Four years ago, pediatrician Jeffrey T. VanGelderen and his partner at the Children's Medical Group of Saginaw Bay in Michigan were looking for an EHR for their practice. Before shopping, they had a difficult decision to make: Find an EHR compatible with their current practice management system or buy an EHR and at the same time, buy a new management system designed to work with it.
In an effort to increase compatibility between the two systems, VanGelderen and his partner chose the latter option, going with brand new systems. They first investigated the EHR offering from their management system vendor, and found it user-friendly, but not as robust as the newer software from another company.
"In a lot of cases like ours, practices already have a management system in place and have had it there for a long time," he says. "When you make the decision to go to an EHR and fully integrate it, you usually go to another [management system]."
In 2008, Children's Medical Group debuted its new practice management system and less than nine months later, had its EHR online with the two systems working collaboratively together.
VanGelderen says the result has been great. The cost of the two new systems already has been more than made up for, he says, and in fact, the new systems have freed up staff time through better efficiencies in the software.
"We are using that time for better quality of care, like follow-ups and identifying patients who need well checks, and our nurses are doing more patient education versus paper shuffling," he says.
If you are considering implementing an EHR at your practice and want one that works with your current management system, how much of an investment should you make? Our experts weigh in with two trains of thought.
Assess your needs
You wouldn't make a big capital investment in a medical device without a little research on cost, use at your practice, and training, right? Well, our experts say when it comes to weighing a potential relationship between your practice management system and an EHR you also need to do your homework.
Fred Pennic, a healthcare IT consultant and technology blogger, says if you like your current practice management system, make a complete assessment of what it will mean to bring an EHR online also.
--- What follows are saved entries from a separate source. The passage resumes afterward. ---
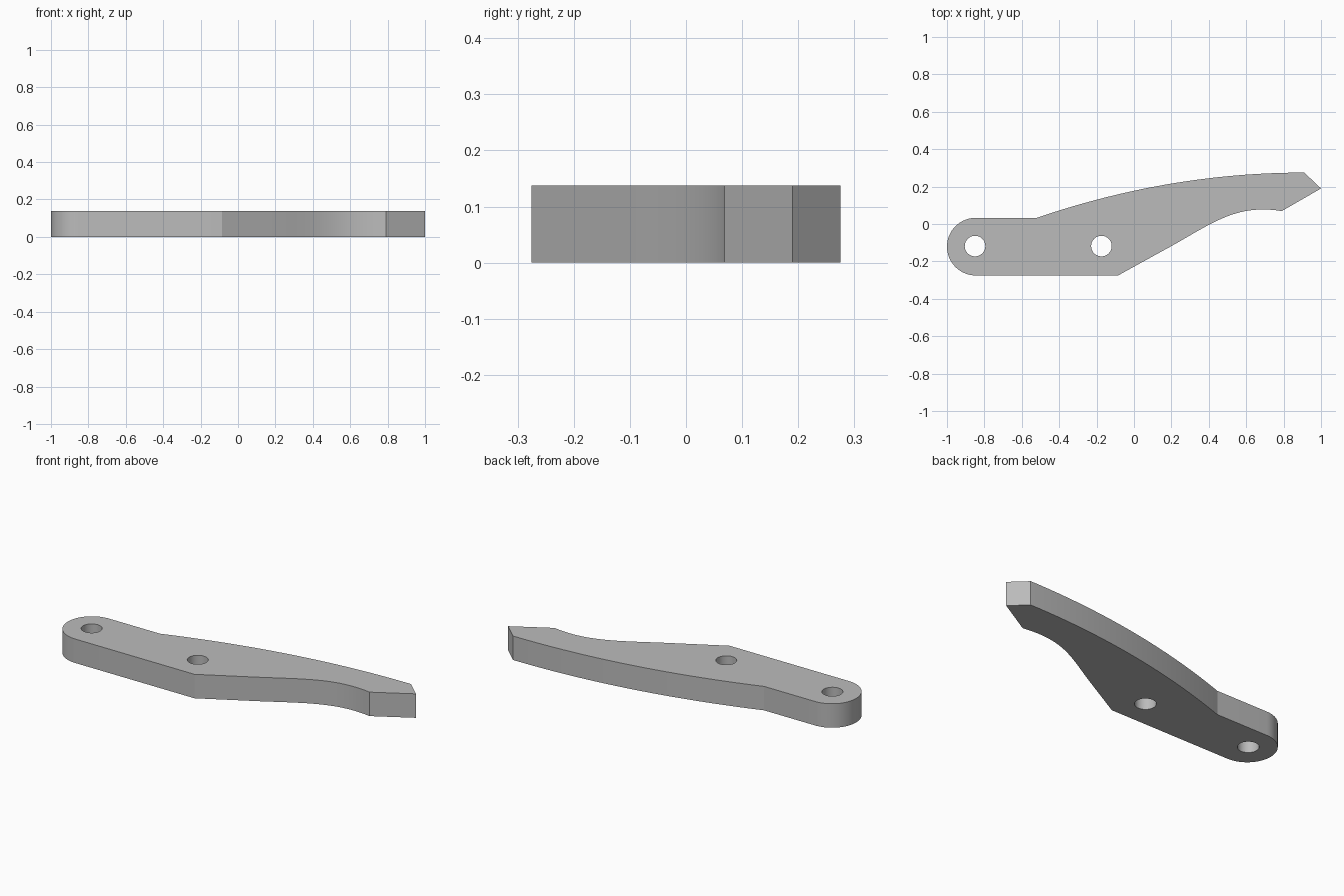
import bpy, bmesh, math
from mathutils import Vector
from mathutils.geometry import interpolate_bezier

if "Cube" in bpy.data.objects:
    bpy.data.objects.remove(bpy.data.objects["Cube"])

THICKNESS = 0.138
AXIS_Y = -0.121           # line through both pivot holes
CAP_X, CAP_R = -0.846, 0.154
HOLE_R = 0.055


def arc(x, y, r, start, end, n):
    angles = [math.radians(start + (end - start) * i / n) for i in range(n + 1)]
    return [Vector((x + r * math.cos(a), y + r * math.sin(a), 0)) for a in angles]


def bezier(*pts, n=24):
    return interpolate_bezier(*[Vector((x, y, 0)) for x, y in pts], n)


# Outline: rounded end, curved back, pointed tip, hollow underside
outline = arc(CAP_X, AXIS_Y, CAP_R, 270, 90, 32)
outline += bezier((-0.52, 0.033), (-0.043, 0.196), (0.433, 0.275), (0.91, 0.275))
outline += [Vector((1.0, 0.19, 0))]
outline += bezier((0.79, 0.069), (0.55, 0.109), (0.42, 0.005), (0.2, -0.118))
outline += [Vector((-0.085, -0.275, 0))]

# Two round pivot holes
loops = [outline]
for x in (-0.85, -0.174):
    loops.append(arc(x, AXIS_Y + 0.003, HOLE_R, 0, 360, 40)[:-1])

# Fill the profile around the holes and extrude it into a plate
bm = bmesh.new()
for loop in loops:
    verts = [bm.verts.new(p) for p in loop]
    for a, b in zip(verts, verts[1:] + verts[:1]):
        bm.edges.new((a, b))
bmesh.ops.triangle_fill(bm, edges=bm.edges[:], use_beauty=True)
top = bmesh.ops.extrude_face_region(bm, geom=bm.faces[:])["geom"]
bmesh.ops.translate(bm, vec=(0, 0, THICKNESS),
                    verts=[v for v in top if isinstance(v, bmesh.types.BMVert)])
bmesh.ops.recalc_face_normals(bm, faces=bm.faces[:])
mesh = bpy.data.meshes.new("lever_arm")
bm.to_mesh(mesh)
bm.free()

lever = bpy.data.objects.new("lever_arm", mesh)
bpy.context.collection.objects.link(lever)

# Plain grey material
grey = bpy.data.materials.new("plain_grey")
grey.use_nodes = True
colour = (0.5, 0.5, 0.5, 1)
grey.diffuse_color = colour
grey.node_tree.nodes["Principled BSDF"].inputs["Base Color"].default_value = colour
mesh.materials.append(grey)

# Smooth curved walls, keep the rims and corners sharp
bpy.ops.object.select_all(action="DESELECT")
lever.select_set(True)
bpy.context.view_layer.objects.active = lever
bpy.ops.object.shade_smooth_by_angle(angle=math.radians(15))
This includes ensuring you have the proper resources to support it, in terms of IT staff or other employees, knowing what your licensing agreement will cost you, and estimating training hours required to get any new system up and running.
You also need to weigh the pros and cons for your practice, adds Don Sickle, a former EHR specialist with national consulting firm Welch Allyn. Sure your current system is all paid off and familiar to staff, but does it also have lingering problems that require tricks and shortcuts by your staff — costing time and money just to get it to work? If so, perhaps it is time for an upgrade, Sickle says.
If you are ready for an EHR, both Pennic and Sickle advise taking the same first step as Children's Medical Group — call your current practice management system vendor to inquire about its EHR offering. If you are happy with one of the vendor’s products, you may like a companion that works similarly and is more likely integrated than two systems from two different vendors.
Sickle, who was also president of advisory firm EHRInsider, says two different vendors means more "interfaces" between products so they can communicate, which isn't always a good thing.
"Interfaces are all links in a chain, and eventually, one of them will be weak somewhere at some point," he says. "The key is to have as few links in this technological chain as possible."
When calling your existing practice management system vendor to inquire about its EHR offering, Sickle advises inquiring how long the vendor has had the product in place and whether the EHR was purchased from an out-of-business company — making it less likely to work seamlessly with your practice management system. Just because it is from the same vendor doesn't mean the systems will work together in perfect harmony.
If the vendor does have a product you are happy with, schedule a Web demo, Sickle says, or even an onsite visit to your practice so you can learn more about the EHR and how it will fit into your practice's current operations.
Time for a change
But what if, during that assessment, you find that your current practice management system is not as efficient as when you bought it years ago? Then it may be time for a change.